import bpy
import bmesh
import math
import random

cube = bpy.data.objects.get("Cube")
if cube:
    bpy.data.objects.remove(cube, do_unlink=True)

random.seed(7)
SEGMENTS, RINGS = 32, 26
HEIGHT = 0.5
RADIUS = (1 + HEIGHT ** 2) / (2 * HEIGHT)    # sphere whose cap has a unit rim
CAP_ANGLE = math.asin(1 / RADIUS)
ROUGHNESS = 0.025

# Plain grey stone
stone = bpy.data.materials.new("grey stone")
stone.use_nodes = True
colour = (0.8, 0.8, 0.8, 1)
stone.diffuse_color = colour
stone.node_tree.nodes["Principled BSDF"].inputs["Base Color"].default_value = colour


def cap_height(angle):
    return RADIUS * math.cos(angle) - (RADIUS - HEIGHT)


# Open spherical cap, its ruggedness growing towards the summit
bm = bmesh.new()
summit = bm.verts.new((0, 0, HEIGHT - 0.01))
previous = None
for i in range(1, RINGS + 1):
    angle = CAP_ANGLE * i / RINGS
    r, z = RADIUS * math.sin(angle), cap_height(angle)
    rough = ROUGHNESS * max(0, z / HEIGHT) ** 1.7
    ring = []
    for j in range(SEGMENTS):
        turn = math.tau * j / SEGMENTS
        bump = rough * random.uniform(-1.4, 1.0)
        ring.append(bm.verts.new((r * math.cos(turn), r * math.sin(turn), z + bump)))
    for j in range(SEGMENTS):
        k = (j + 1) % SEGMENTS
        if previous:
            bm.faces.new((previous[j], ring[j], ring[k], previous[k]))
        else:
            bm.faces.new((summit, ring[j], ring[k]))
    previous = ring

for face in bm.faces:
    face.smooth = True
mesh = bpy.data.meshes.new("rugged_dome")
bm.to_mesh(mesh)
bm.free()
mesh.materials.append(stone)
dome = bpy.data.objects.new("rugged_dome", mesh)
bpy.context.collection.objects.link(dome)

———

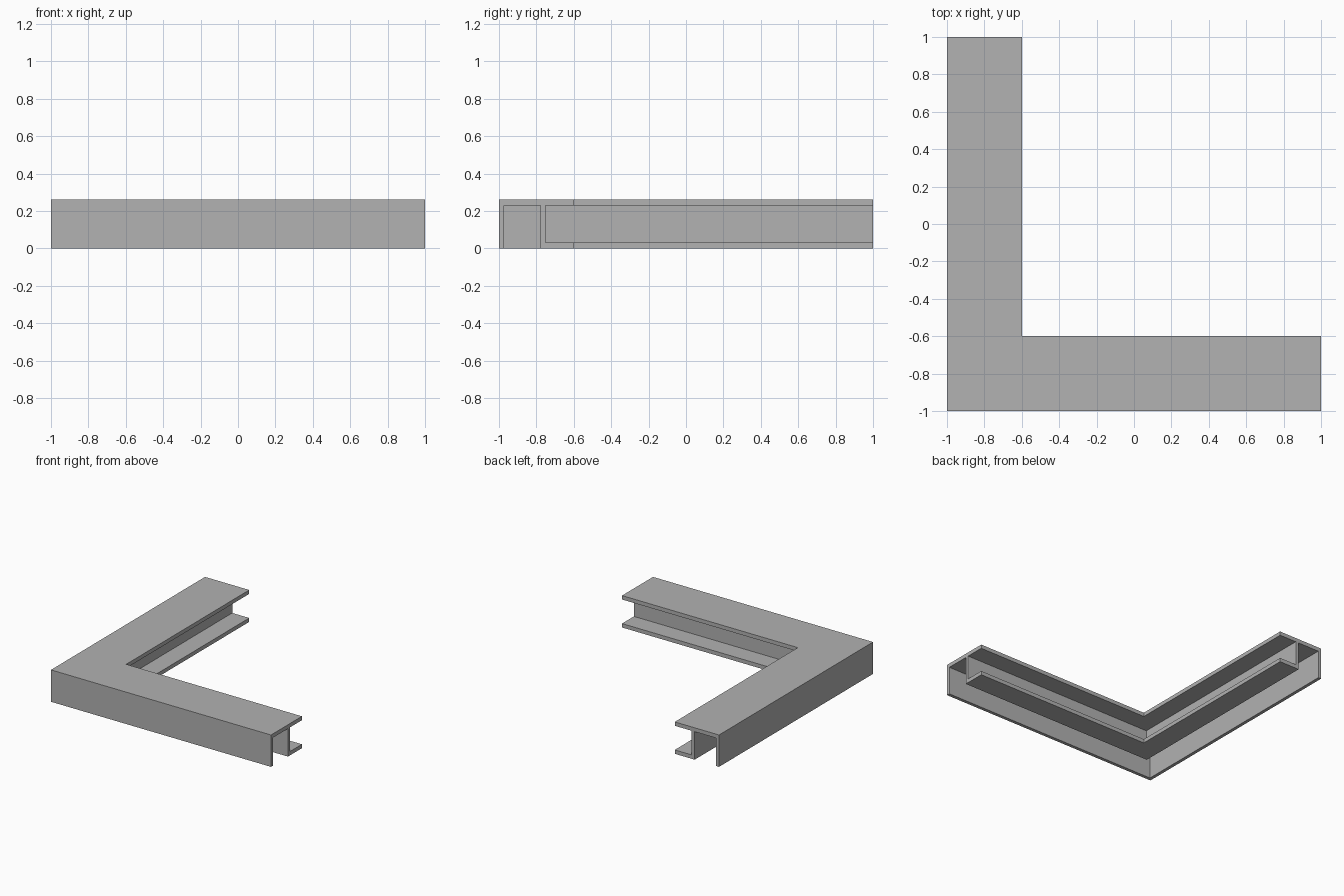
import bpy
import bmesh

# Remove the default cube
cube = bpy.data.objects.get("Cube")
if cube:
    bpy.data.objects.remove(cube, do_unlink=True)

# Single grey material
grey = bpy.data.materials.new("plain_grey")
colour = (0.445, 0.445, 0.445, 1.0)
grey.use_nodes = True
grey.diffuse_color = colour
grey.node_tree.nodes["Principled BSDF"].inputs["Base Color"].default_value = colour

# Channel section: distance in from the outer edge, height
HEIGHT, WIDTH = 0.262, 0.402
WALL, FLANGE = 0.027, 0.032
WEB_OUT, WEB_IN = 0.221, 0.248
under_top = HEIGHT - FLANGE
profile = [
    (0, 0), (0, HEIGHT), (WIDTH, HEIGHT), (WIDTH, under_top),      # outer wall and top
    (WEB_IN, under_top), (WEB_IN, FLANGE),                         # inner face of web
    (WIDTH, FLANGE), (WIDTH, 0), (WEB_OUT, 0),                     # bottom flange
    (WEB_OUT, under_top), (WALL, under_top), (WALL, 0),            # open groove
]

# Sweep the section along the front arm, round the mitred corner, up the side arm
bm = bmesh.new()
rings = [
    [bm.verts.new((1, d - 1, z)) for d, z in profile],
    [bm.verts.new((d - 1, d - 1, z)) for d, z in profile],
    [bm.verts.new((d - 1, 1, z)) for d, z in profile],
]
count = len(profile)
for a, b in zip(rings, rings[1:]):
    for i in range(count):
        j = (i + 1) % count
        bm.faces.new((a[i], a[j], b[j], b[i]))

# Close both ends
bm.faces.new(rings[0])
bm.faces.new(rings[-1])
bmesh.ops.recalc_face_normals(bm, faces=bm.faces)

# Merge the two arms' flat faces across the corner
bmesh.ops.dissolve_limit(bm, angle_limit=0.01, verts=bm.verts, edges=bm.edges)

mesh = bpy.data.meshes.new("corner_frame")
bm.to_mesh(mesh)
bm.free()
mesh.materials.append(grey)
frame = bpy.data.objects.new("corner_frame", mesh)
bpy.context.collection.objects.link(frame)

———

> _WHAT TO PRODUCE_:
Copy out each line of the listing that contains the word "section".

> _OUTPUT FOR THIS TASK_:
# Channel section: distance in from the outer edge, height
# Sweep the section along the front arm, round the mitred corner, up the side arm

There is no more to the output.